50 Stories Part 35: Information Please – the launch of 211
Image: 211 staff in 2006.
Many people who call Distress Centre are looking for information to solve immediate problems. Social issues often require assistance from multiple organizations, who unlike Distress Centre, may not be open 24/7. In 2003, Barb Litchinsky began talking about a solution to this issue through a partnership with Distress Centre and the 211 information service, announcing plans for a soft launch with partners Calgary City Council, the CRTC, Inform Canada and the United Way. 211 was to be answered by specially trained staff whose primary role was to assist people in finding and accessing appropriate community services. At the time, Toronto had the only 211 line in Canada.
“The City of Calgary told me they wanted someone to take all the overflow calls for any organization that needed coverage 24/7. It was going to be the three-digit phone number 211 for access to information and social service agencies.
“I went to Ottawa, because we had to get CRTC approval. We had to get accredited and permission to set up the line. It was a major deal to get 211.”
211 launched publicly January 11, 2005, with All Nations Theatre doing dramatic presentations at the Jack Singer Concert Hall and Aldermen, MLAs, and the National 211 steering committee present.
Soon we were receiving 3500 calls per month, which was a 50% increase in calls. One out of five calls were from someone looking for food, clothing, shelter or financial assistance.
Paul Bartel was put in charge of making 211 happen at Distress Centre. Paul speaks to his work:
“I started with the 211 project as a practicum student. I did some of that early work. We had the benefit of being able to learn from Toronto. We were just serving Calgary, but we knew we eventually wanted the service to be provincial. Edmonton launched just ahead of us.
“The early months were figuring out the logistics regarding the service, standards, staff needs, training, accreditation and the certification process. Our partnerships with the City, who were paying and who had the data base, and the United Way, who owned the trademark, also had to be negotiated. We did not start 24/7 but we did meet the minimum standard, which was 70 hours a week.

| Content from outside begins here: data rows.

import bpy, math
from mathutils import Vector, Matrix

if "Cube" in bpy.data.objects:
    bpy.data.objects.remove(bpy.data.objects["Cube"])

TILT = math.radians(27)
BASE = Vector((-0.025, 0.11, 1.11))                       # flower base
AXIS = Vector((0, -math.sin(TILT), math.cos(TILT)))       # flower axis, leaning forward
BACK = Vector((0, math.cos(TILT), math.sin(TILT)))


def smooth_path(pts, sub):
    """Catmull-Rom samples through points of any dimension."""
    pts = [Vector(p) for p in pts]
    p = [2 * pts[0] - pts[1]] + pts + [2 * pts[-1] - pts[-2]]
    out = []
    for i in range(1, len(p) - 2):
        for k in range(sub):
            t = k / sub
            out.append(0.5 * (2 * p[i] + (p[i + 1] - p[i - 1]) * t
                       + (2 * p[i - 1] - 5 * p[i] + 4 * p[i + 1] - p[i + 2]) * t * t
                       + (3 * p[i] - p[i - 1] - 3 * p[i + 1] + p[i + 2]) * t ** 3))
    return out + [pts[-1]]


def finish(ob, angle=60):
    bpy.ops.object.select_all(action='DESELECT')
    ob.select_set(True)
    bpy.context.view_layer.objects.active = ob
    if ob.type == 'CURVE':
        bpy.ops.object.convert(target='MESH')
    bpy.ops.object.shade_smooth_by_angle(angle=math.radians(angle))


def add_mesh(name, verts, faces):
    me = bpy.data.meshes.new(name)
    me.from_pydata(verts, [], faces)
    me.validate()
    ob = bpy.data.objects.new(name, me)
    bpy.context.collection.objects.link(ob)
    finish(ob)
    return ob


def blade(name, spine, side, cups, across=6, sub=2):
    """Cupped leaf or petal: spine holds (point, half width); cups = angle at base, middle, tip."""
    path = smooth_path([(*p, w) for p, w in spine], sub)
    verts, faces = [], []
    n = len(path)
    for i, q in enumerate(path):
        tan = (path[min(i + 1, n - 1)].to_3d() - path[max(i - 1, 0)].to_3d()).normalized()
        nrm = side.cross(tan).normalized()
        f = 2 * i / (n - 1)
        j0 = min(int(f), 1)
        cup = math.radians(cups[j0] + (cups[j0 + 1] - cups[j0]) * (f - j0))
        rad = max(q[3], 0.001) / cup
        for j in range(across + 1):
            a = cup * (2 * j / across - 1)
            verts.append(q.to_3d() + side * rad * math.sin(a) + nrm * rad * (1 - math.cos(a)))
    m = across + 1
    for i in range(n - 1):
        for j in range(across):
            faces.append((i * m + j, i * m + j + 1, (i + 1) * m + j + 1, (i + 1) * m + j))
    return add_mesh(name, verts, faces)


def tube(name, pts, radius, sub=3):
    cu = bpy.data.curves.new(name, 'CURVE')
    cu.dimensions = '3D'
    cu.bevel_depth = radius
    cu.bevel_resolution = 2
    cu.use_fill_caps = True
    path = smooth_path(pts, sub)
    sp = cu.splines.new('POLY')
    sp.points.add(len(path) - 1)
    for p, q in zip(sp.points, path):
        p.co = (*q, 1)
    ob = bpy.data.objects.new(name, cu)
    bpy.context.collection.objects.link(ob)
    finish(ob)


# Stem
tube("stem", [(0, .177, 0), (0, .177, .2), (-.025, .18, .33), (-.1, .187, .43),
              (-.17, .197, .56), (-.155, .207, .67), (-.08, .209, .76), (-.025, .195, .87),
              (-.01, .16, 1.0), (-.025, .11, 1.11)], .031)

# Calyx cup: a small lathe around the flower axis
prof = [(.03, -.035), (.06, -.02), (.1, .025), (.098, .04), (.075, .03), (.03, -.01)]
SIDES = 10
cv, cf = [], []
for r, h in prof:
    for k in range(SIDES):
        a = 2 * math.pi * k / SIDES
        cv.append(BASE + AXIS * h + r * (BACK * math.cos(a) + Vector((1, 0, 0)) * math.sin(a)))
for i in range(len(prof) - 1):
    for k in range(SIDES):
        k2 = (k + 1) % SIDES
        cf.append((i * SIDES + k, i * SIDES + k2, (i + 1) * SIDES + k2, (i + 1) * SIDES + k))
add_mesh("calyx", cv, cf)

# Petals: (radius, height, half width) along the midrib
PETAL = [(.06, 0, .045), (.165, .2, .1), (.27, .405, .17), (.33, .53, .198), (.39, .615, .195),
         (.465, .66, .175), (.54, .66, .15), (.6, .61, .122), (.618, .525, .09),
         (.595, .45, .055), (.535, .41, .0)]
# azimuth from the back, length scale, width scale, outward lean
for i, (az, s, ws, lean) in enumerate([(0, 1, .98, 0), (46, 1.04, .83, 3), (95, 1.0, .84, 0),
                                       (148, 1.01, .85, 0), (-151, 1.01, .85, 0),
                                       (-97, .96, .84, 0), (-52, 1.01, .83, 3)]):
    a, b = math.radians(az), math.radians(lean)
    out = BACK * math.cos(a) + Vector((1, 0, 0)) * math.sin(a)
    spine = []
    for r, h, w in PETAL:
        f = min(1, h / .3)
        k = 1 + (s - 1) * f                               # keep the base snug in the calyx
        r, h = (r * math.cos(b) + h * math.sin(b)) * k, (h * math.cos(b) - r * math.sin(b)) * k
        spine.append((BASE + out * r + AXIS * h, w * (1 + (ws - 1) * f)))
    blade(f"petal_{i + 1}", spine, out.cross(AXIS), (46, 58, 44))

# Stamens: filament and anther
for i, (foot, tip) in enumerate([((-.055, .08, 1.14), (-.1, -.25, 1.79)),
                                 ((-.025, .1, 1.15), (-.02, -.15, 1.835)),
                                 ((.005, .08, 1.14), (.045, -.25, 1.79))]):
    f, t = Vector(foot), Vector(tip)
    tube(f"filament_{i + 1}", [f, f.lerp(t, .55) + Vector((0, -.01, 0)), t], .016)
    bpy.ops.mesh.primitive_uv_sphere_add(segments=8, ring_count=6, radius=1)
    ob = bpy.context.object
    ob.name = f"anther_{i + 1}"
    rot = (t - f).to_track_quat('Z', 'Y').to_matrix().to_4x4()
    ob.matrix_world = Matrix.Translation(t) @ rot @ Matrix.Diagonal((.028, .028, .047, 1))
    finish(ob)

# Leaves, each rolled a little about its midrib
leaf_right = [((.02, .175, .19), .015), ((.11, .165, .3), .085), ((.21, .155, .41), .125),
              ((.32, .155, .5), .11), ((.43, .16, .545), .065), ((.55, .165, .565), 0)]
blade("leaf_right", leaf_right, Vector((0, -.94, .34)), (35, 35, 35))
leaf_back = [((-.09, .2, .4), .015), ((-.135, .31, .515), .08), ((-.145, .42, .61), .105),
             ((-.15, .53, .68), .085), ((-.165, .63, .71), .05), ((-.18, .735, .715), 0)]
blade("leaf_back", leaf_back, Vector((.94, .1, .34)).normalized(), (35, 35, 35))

“DC volunteers did not answer the 211 lines so we had to cross-train the paid staff who were in the call centre to support the volunteers. 211 has always been a paid staff position.
“We interviewed quite a few of the volunteers for the new role, and it was a little surprising to find that most of them were not a good fit.
“Management of the partnership was a pretty big piece of my role. The United Way’s focus was on the marketing and communication of 211 and they took the lead on how we roll this out to the public. I worked with the City because they had the information and data base and we needed to understand how to search it effectively.”
The 211 Impact
Paul continued: “One of the first big 211 moments was when we had a call from someone after a long weekend, looking for the number for the food bank. The person who got the call said, ‘I can give you that number, but hang on, what do you really need?’ He spent some time talking with the caller, and got this horrible story about a couple who had spent the weekend with no food in their house and were in pretty dire straits. The caller was told about a service that could come out and talk to them right now, and we made that happen. We were able to go back to the United Way and City of Calgary and say this is what the value of 211 is. It is not about phoning 211 to just get info, we are also going to examine the whole situation and de-escalate the crisis. This was key.”
In 2006, Distress Centre was granted accreditation from Alliance of Information and Referrals Systems, after an intense 3-year process.
Chloe McBean, 211 Manager, and former crisis volunteer, speaks to her experiences:
“211 was separate from the crisis lines. They did their own thing. We had been trained to use Inform Alberta to look for resources but we weren’t encouraged to transfer to 211 or consult with 211.
“I remember one 211 call that was really intense. A woman called saying she was scared of her nephew. I helped 211 do a safety plan and asked her if he was in the house. She said ‘no, but I think he’s coming.’ I told her to lock herself in the bathroom. We called 911. The nephew returned, breaks down the door and starts hitting his mom. Eventually the phone disconnected. Luckily, we had called 911 and they were able to get there.”
Cantonese and Mandarin were the top two other languages spoken by callers, so DC saw a need to offer support in 150 languages through a translation service. Calgary Immigrant Aid helped DC by translating 211 brochures into a number of other languages.
In February 2007, Distress Centre received the United Way “Spirits of Gold: Together We Can” Award for their 211 work. At the end of 2009, 211 reported that “streamlining the financial aid process and increasing the scope of our services and partnerships was one of the biggest achievements.”
Heather Innes, then working for United Way, sums up the impact of 211 over time:
“I have referred a lot of people to 211, because I think it is such an invaluable service. It is one of the most powerful services that we have in our city, from the perspective of people being able to find what they need without being passed to 5 or 6 different organizations and having to tell their story to 5 or 6 different people. And the fact that they can access it in their language is phenomenal.”
211 continues to serve Calgary (a future story), and never more so than during the current pandemic where accurate, easily accessible information and resources are available to everyone 24/7.